Energy price risk management seems complicated. But deciding when to hedge should be as easy as deciding when to take an umbrella in the morning.
Energy buyers recognize that prices go up and prices go down. Hedging is a way to protect one’s organization from the negative impact of prices going up, but it comes with the opportunity cost that one misses out on the benefit when prices go down.
For this reason, some buyers will try to find a middle ground, something not as risky as being fully exposed to the market, but not as conservative as being fully hedged.
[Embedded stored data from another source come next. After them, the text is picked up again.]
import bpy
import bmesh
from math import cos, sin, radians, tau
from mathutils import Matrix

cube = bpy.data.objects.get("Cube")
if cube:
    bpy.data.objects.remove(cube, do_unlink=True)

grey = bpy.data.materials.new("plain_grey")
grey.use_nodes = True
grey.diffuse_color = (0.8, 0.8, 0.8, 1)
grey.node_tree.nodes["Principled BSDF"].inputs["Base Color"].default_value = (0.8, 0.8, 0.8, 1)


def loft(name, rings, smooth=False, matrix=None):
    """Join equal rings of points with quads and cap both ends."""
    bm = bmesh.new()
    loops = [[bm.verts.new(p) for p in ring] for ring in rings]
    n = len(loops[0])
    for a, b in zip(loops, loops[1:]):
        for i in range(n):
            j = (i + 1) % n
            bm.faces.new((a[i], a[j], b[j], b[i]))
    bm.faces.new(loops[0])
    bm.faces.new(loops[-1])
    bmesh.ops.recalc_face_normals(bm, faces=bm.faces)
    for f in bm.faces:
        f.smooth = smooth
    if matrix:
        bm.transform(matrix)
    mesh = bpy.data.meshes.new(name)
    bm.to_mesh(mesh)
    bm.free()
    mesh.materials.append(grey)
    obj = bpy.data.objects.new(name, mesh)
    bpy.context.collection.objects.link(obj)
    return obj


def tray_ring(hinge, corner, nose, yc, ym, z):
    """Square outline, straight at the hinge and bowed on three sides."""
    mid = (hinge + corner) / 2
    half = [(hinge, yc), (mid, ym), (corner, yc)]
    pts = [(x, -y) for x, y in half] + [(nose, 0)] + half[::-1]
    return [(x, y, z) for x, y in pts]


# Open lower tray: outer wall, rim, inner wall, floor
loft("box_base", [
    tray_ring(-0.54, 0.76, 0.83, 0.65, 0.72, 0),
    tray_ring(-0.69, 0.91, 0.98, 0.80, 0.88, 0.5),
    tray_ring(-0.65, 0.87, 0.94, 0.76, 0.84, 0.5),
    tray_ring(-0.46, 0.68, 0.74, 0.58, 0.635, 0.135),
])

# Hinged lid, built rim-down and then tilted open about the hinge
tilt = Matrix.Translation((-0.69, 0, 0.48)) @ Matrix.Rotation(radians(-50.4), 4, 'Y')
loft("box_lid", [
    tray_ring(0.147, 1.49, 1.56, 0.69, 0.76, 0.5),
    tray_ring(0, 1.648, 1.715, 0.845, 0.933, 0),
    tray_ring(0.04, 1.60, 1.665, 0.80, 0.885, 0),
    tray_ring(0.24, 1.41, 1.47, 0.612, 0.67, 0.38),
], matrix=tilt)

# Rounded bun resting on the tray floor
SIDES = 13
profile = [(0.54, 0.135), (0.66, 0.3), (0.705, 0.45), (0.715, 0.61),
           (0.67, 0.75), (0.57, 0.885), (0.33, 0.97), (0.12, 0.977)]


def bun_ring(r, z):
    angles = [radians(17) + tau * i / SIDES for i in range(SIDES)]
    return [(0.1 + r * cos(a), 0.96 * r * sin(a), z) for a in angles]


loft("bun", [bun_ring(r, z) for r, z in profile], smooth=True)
For example, let’s hedge 60%!
But if we think about this carefully, we realize that hedging some arbitrary percentage of our portfolio likely means that much of the time we will have too much hedged, and much of the time not enough hedged. Only occasionally, and somewhat randomly, will the amount hedged be exactly right. Things may turn out alright on average, over the long run, but for given periods within that time frame, we may not be at all happy with our price experience.
Consider someone who enjoys walking to and from work each day. He does not want to get caught in the rain and ruin his wardrobe, and so he needs an umbrella to hedge against that risk. But lugging an umbrella around on a day without rain is irritating. Recognizing one can’t always be sure when it will rain and when it won’t, he decides to take his umbrella to work every Monday, Wednesday and Friday. Thus, he will be 60% hedged against getting wet.
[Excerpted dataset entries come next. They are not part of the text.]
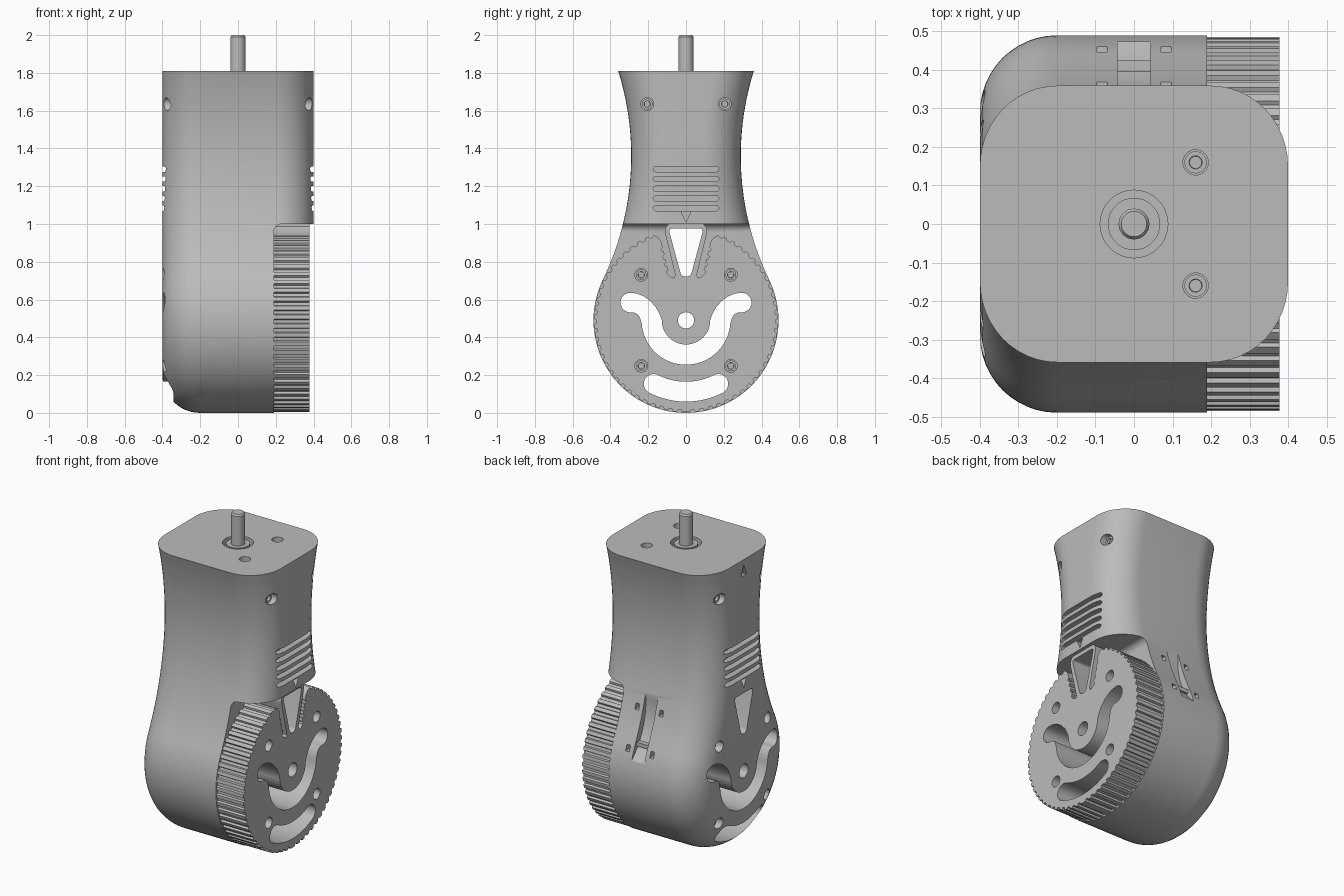
import bpy, bmesh
from math import sin, cos, pi, radians, atan2, asin
from mathutils import Vector, Matrix

if "Cube" in bpy.data.objects:
    bpy.data.objects.remove(bpy.data.objects["Cube"])

GREY = bpy.data.materials.new("plain_grey")
GREY.use_nodes = True
GREY.diffuse_color = (0.5, 0.5, 0.5, 1)
GREY.node_tree.nodes["Principled BSDF"].inputs["Base Color"].default_value = (0.5, 0.5, 0.5, 1)

HUB = 0.49          # height and radius of the round lower end
TOP = 1.81
WAIST_Z, WAIST_R = 1.36, 1.5
WAIST_Y = 0.29 + WAIST_R
FILLET = 0.2


def finish(bm, name):
    bmesh.ops.recalc_face_normals(bm, faces=bm.faces)
    mesh = bpy.data.meshes.new(name)
    bm.to_mesh(mesh)
    bm.free()
    ob = bpy.data.objects.new(name, mesh)
    bpy.context.collection.objects.link(ob)
    mesh.materials.append(GREY)
    return ob


def prism(bm, pts, lo, hi, axis="x"):
    place = {"x": lambda u, v, w: (w, u, v),
             "y": lambda u, v, w: (u, w, v),
             "z": lambda u, v, w: (u, v, w)}[axis]
    a, b = [[bm.verts.new(place(u, v, w)) for u, v in pts] for w in (lo, hi)]
    bm.faces.new(a)
    bm.faces.new(b)
    for i in range(len(pts)):
        j = (i + 1) % len(pts)
        bm.faces.new((a[i], a[j], b[j], b[i]))


def arc(cu, cv, r, a0, a1, n):
    steps = [radians(a0 + (a1 - a0) * i / n) for i in range(n + 1)]
    return [(cu + r * cos(t), cv + r * sin(t)) for t in steps]


def disc(cu, cv, r, n=32):
    return arc(cu, cv, r, 0, 360, n)[:-1]


def box(u, v, du, dv):
    return [(u - du, v - dv), (u + du, v - dv), (u + du, v + dv), (u - du, v + dv)]


def mirrored(half):
    """Close an outline whose half runs along u >= 0."""
    return half + [(-u, v) for u, v in reversed(half) if u > 1e-5]


def rounded(pts, r, n=5):
    """Round every corner of a polygon."""
    out = []
    for i, p in enumerate(pts):
        p, a, b = Vector(p), Vector(pts[i - 1]), Vector(pts[(i + 1) % len(pts)])
        s, e = p + (a - p).normalized() * r, p + (b - p).normalized() * r
        for k in range(n + 1):
            t = k / n
            out.append(tuple(s * (1 - t) ** 2 + p * 2 * t * (1 - t) + e * t * t))
    return out


def cut(ob, *cutters):
    bpy.context.view_layer.objects.active = ob
    for c in cutters:
        m = ob.modifiers.new("cut", "BOOLEAN")
        m.operation, m.solver, m.object = "DIFFERENCE", "EXACT", c
        bpy.ops.object.modifier_apply(modifier=m.name)


# Housing: side profile lofted across x with rounded long edges
def housing_loop(d):
    turn = atan2(WAIST_Z - HUB, WAIST_Y)
    half = arc(0, HUB, HUB - d, -90, turn * 180 / pi, 32)
    r = WAIST_R + d
    end = pi - asin((TOP - WAIST_Z) / r)
    half += arc(WAIST_Y, WAIST_Z, r, 180 + turn * 180 / pi, end * 180 / pi, 28)[1:]
    half[0] = (0, half[0][1])
    return mirrored(half)


bm = bmesh.new()
side = [(0.4 - FILLET * (1 - cos(t)), FILLET * (1 - sin(t)))
        for t in [pi / 2 * i / 12 for i in range(13)]]
layers = [(-x, d) for x, d in side] + [(x, d) for x, d in reversed(side)]
rings = [[bm.verts.new((x, y, z)) for y, z in housing_loop(d)] for x, d in layers]
for a, b in zip(rings, rings[1:]):
    for i in range(len(a)):
        j = (i + 1) % len(a)
        bm.faces.new((a[i], a[j], b[j], b[i]))
bm.faces.new(rings[0])
bm.faces.new(rings[-1])
housing = finish(bm, "housing")

# Pulley: toothed disc with a notch at the top that holds a wedge
def teeth(p, q, n, depth, centre=None):
    """Points of a toothed edge; centre makes it run round a circle."""
    out = []
    for i in range(n):
        for f, k in ((0, 0), (0.45, 0), (0.55, 1), (0.9, 1)):
            t = (i + f) / n
            if centre:
                a, r = radians(p + (q - p) * t), centre[1] - k * depth
                out.append((r * cos(a), centre[0] + r * sin(a)))
            else:
                v = Vector(p).lerp(Vector(q), t) + Vector((0.95, -0.3)) * depth * k
                out.append(tuple(v))
    return out


half = teeth(-90, 69, 28, 0.012, (HUB, 0.486))
half += [(0.172, 0.942), (0.148, 0.93), (0.133, 0.91)]
half += teeth((0.128, 0.895), (0.088, 0.735), 4, 0.01)
half += [(0.08, 0.72), (0.065, 0.715), (0.057, 0.73),
         (0.108, 0.94), (0.112, 0.965), (0.105, 0.988), (0.09, 1.0)]
half[0] = (0, half[0][1])
bm = bmesh.new()
prism(bm, mirrored(half), 0.185, 0.378)
pulley = finish(bm, "toothed_pulley")

# Pocket that seats the pulley
bm = bmesh.new()
prism(bm, [(0.6, -0.1), (0.6, 1.0)] + arc(0.23, 0.96, 0.04, 90, 180, 8) + [(0.19, -0.1)],
      -0.7, 0.7, "y")
pocket = finish(bm, "pocket_cutter")

# Openings that run right through
bm = bmesh.new()
smile = arc(0, HUB, 0.235, -90, -5, 18) + [(0.243, 0.503), (0.257, 0.523), (0.275, 0.531)]
smile += arc(0.295, 0.584, 0.052, -88, 90, 12)
smile += [(0.26, 0.632), (0.225, 0.618), (0.19, 0.593), (0.16, 0.56), (0.138, 0.52)]
smile += arc(0, HUB, 0.128, 0, -90, 16)
smile[0], smile[-1] = (0, HUB - 0.235), (0, HUB - 0.128)
prism(bm, smile[:] + [(-u, v) for u, v in reversed(smile[1:-1])], -0.6, 0.6)
slot = arc(0, HUB, 0.43, -117, -63, 20)
tip = (0.3775 * cos(radians(-63)), HUB + 0.3775 * sin(radians(-63)))
slot += arc(*tip, 0.0525, -63, 117, 10)[1:-1]
slot += arc(0, HUB, 0.325, -63, -117, 20)
slot += arc(-tip[0], tip[1], 0.0525, 63, 243, 10)[1:-1]
prism(bm, slot, -0.6, 0.6)
prism(bm, disc(0, HUB, 0.043), -0.6, 0.6)
prism(bm, rounded([(-0.093, 0.976), (-0.024, 0.722), (0.024, 0.722), (0.093, 0.976)], 0.022),
      -0.6, 0.6)
through = finish(bm, "opening_cutter")

# Shallow cuts: screw holes, vents, pointers, bearing seat, tie channel
bm = bmesh.new()
screws = []
low = [(sy * 0.237, HUB + sz * 0.241) for sy in (-1, 1) for sz in (-1, 1)]
high = [(sy * 0.205, 1.635) for sy in (-1, 1)]
for s, face, spots in ((1, 0.378, low), (1, 0.4, high), (-1, 0.4, low + high)):
    for y, z in spots:
        prism(bm, disc(y, z, 0.034, 20), s * (face - 0.08), s * 0.5)
        screws.append((Vector((s * (face - 0.06), y, z)), Vector((s, 0, 0))))
for y in (-0.16, 0.16):
    prism(bm, disc(0.16, y, 0.033, 20), TOP - 0.08, 1.9, "z")
    screws.append((Vector((0.16, y, TOP - 0.06)), Vector((0, 0, 1))))
for s in (-1, 1):
    for i in range(5):
        z = 1.29 - 0.0515 * i
        vent = arc(0.16, z, 0.014, -90, 90, 6) + arc(-0.16, z, 0.014, 90, 270, 6)
        prism(bm, vent, s * 0.36, s * 0.5)
    prism(bm, [(-0.025, 1.065), (0, 1.01), (0.025, 1.065)], s * 0.375, s * 0.5)
prism(bm, [(-0.025, 1.71), (0, 1.78), (0.025, 1.71)], -0.5, -0.38)
prism(bm, disc(0, 0, 0.088), TOP - 0.04, 1.9, "z")
prism(bm, disc(0.76, 0.93, 0.425, 96), -0.043, 0.043)
for x in (-0.083, 0.083):
    for z, y in ((0.9, 0.37), (0.675, 0.445)):
        prism(bm, box(x, z, 0.013, 0.018), y - 0.04, 0.6, "y")
details = finish(bm, "detail_cutter")

cut(housing, pocket, through, details)
cut(pulley, through, details)
for c in (pocket, through, details):
    bpy.data.objects.remove(c)

# Socket screws sunk in their holes
bm = bmesh.new()
for loc, way in screws:
    m = Matrix.Translation(loc) @ way.to_track_quat("Z", "Y").to_matrix().to_4x4()
    made = bmesh.ops.create_cone(bm, cap_ends=True, segments=18, radius1=0.029,
                                 radius2=0.029, depth=0.03, matrix=m)
    bm.normal_update()
    faces = {f for v in made["verts"] for f in v.link_faces}
    head = max(faces, key=lambda f: f.calc_center_median().dot(way))
    bmesh.ops.inset_region(bm, faces=[head], thickness=0.012)
    bmesh.ops.inset_region(bm, faces=[head], thickness=0.001, depth=-0.015)
screw_set = finish(bm, "socket_screws")

# Bearing and output shaft
bm = bmesh.new()
prism(bm, disc(0, 0, 0.068), TOP - 0.05, TOP - 0.004, "z")
bearing = finish(bm, "bearing_ring")
bm = bmesh.new()
levels = ((0.04, TOP - 0.05), (0.04, 1.99), (0.033, 2.0))
rings = [[bm.verts.new((x, y, z)) for x, y in disc(0, 0, r)] for r, z in levels]
for a, b in zip(rings, rings[1:]):
    for i in range(len(a)):
        bm.faces.new((a[i - 1], a[i], b[i], b[i - 1]))
bm.faces.new(rings[0])
bm.faces.new(rings[-1])
shaft = finish(bm, "output_shaft")

# Bar across the tie channel
bm = bmesh.new()
prism(bm, box(0.405, 0.70, 0.02, 0.012), -0.045, 0.045)
tie_bar = finish(bm, "tie_bar")

for ob in (housing, pulley, screw_set, bearing, shaft, tie_bar):
    bpy.ops.object.select_all(action="DESELECT")
    ob.select_set(True)
    bpy.context.view_layer.objects.active = ob
    bpy.ops.object.shade_smooth_by_angle(angle=radians(28))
Of course, there will still be rainy Tuesdays and Thursdays, and he’ll get wet those days. And there will be a few inconvenient Mondays, Wednesdays and Fridays when he will have a useless umbrella. But, on balance, he’ll get wet less often than if he never took an umbrella. And taking an umbrella every day would be too much of an inconvenience.
But, of course, no one really hedges his “weather” risk this way.
Intuitively, we assess the probability of rain each day. Perhaps if there is a greater than 60% chance of rain today, we’ll take an umbrella. If we are dressed in our finest clothes, and have more to lose by getting wet, maybe our risk tolerance is lower, so we’ll take the umbrella in the face of a 40% chance of rain.
We apply hedging in periods when we see a high enough probability of adverse conditions occurring, or when we have more to lose if they occur. This approach makes sense in our day-to-day lives, and it makes sense in energy hedging too.
If market conditions are benign and prices are low and stable, hedging is like taking an umbrella on a fair weather day. It comes with a cost, and provides no benefit. If market conditions are threatening, or if an unexpected disturbance would impose an unacceptable cost, then a hedge is called for. The only tricky part is assessing the “probability of precipitation” in the energy market context.
Aegent solves this problem using an analytical tool called RiskSensor that provides a reliable assessment of the probability of certain price changes occurring over a given time frame. RiskSensor guides hedging decisions much the same way the “probability of precipitation” guides umbrella decisions. If the buyer knows with 90% confidence that unacceptable prices are not likely to occur in the next month, then there is no need to hedge. This helps the buyer avoid paying price premiums for unneeded hedges, and allows the buyer’s costs to decline with drops in the market. If the RiskSensor analysis shows the price risk is increasing to unacceptable levels, the buyer knows it’s time to seek cover.
While the RiskSensor model itself may involve some advanced math, the concept behind it is simple, and reflects the common sense we all apply in our everyday lives. Protect yourself when you need to, but only when you need to, since unneeded protection also has a cost.
With this simple approach to energy hedging, you’ll be home and dry.
Hedging: There’s a Better Way than Market Timing Read more »